### INSTRUCTIONS FOR THE TASK
Everything before the line containing "0.205, scale: 0.136" stays out; print that line and all lines below it through the last, exactly.

### SUPPLIED MATERIAL
————————

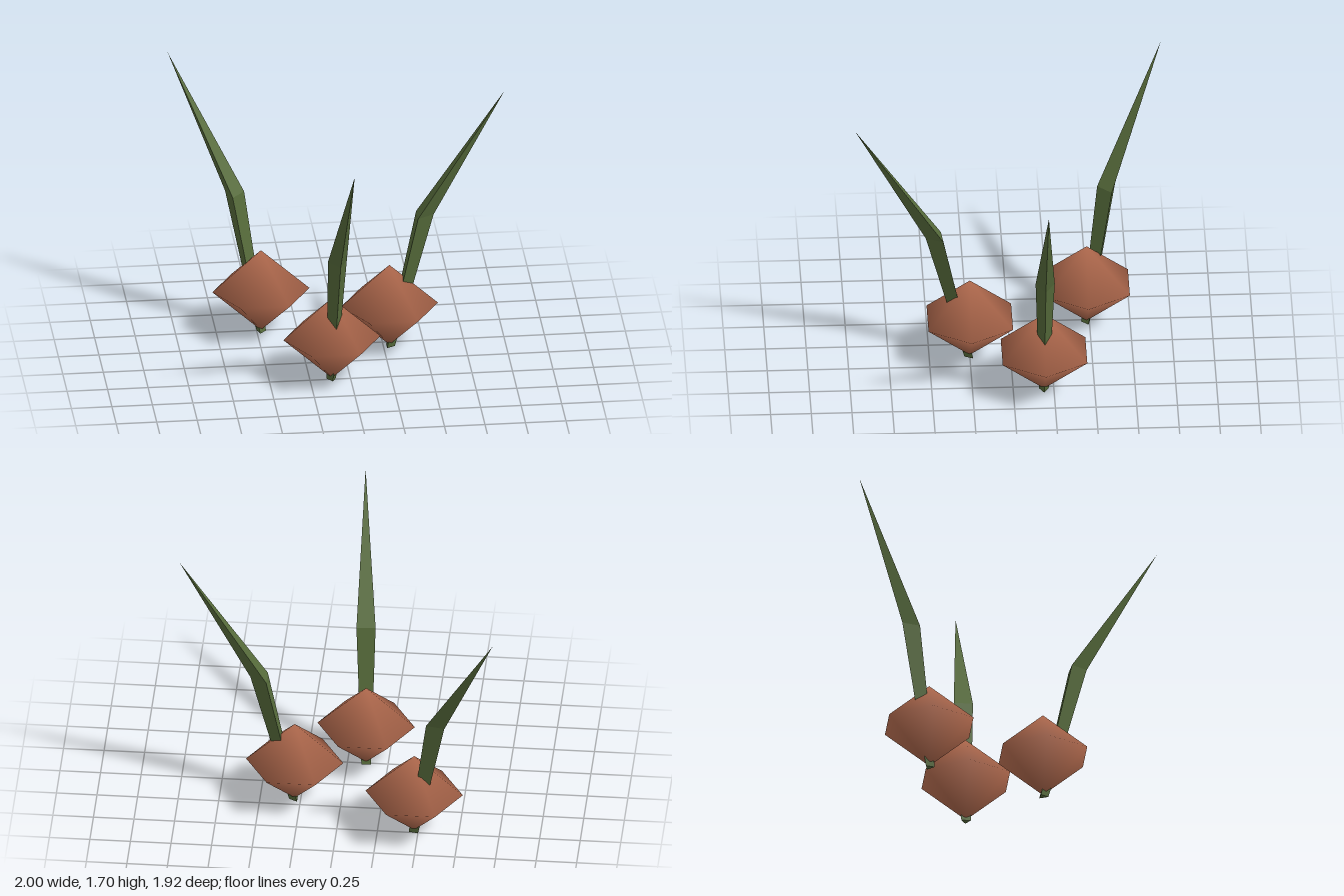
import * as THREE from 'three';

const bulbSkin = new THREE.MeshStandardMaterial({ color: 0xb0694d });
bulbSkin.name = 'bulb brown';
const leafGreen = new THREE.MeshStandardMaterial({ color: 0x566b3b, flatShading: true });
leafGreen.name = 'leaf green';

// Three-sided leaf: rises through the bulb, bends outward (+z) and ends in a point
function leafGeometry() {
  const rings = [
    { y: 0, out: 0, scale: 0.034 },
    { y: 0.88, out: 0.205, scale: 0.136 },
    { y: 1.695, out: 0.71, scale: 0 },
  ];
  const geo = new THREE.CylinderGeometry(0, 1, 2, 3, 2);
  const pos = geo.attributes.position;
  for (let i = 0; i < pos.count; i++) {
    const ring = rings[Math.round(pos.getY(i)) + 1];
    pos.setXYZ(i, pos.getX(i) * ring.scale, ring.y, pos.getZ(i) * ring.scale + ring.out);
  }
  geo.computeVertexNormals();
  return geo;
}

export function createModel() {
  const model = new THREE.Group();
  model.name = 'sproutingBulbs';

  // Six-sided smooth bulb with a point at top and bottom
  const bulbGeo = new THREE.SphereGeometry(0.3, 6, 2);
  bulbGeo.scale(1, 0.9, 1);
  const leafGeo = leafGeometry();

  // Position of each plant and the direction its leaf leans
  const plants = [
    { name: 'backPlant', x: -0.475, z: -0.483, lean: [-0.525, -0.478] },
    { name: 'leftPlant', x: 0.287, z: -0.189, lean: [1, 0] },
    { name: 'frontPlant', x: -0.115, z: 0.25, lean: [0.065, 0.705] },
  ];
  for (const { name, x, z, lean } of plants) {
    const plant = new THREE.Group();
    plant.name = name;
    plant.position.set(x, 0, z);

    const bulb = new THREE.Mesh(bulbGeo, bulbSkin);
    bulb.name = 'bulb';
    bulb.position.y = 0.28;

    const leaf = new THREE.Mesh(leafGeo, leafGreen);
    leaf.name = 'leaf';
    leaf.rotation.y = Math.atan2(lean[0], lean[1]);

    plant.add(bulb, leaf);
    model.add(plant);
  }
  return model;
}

————————

### RESPONSE BOX
    { y: 0.88, out: 0.205, scale: 0.136 },
    { y: 1.695, out: 0.71, scale: 0 },
  ];
  const geo = new THREE.CylinderGeometry(0, 1, 2, 3, 2);
  const pos = geo.attributes.position;
  for (let i = 0; i < pos.count; i++) {
    const ring = rings[Math.round(pos.getY(i)) + 1];
    pos.setXYZ(i, pos.getX(i) * ring.scale, ring.y, pos.getZ(i) * ring.scale + ring.out);
  }
  geo.computeVertexNormals();
  return geo;
}

export function createModel() {
  const model = new THREE.Group();
  model.name = 'sproutingBulbs';

  // Six-sided smooth bulb with a point at top and bottom
  const bulbGeo = new THREE.SphereGeometry(0.3, 6, 2);
  bulbGeo.scale(1, 0.9, 1);
  const leafGeo = leafGeometry();

  // Position of each plant and the direction its leaf leans
  const plants = [
    { name: 'backPlant', x: -0.475, z: -0.483, lean: [-0.525, -0.478] },
    { name: 'leftPlant', x: 0.287, z: -0.189, lean: [1, 0] },
    { name: 'frontPlant', x: -0.115, z: 0.25, lean: [0.065, 0.705] },
  ];
  for (const { name, x, z, lean } of plants) {
    const plant = new THREE.Group();
    plant.name = name;
    plant.position.set(x, 0, z);

    const bulb = new THREE.Mesh(bulbGeo, bulbSkin);
    bulb.name = 'bulb';
    bulb.position.y = 0.28;

    const leaf = new THREE.Mesh(leafGeo, leafGreen);
    leaf.name = 'leaf';
    leaf.rotation.y = Math.atan2(lean[0], lean[1]);

    plant.add(bulb, leaf);
    model.add(plant);
  }
  return model;
}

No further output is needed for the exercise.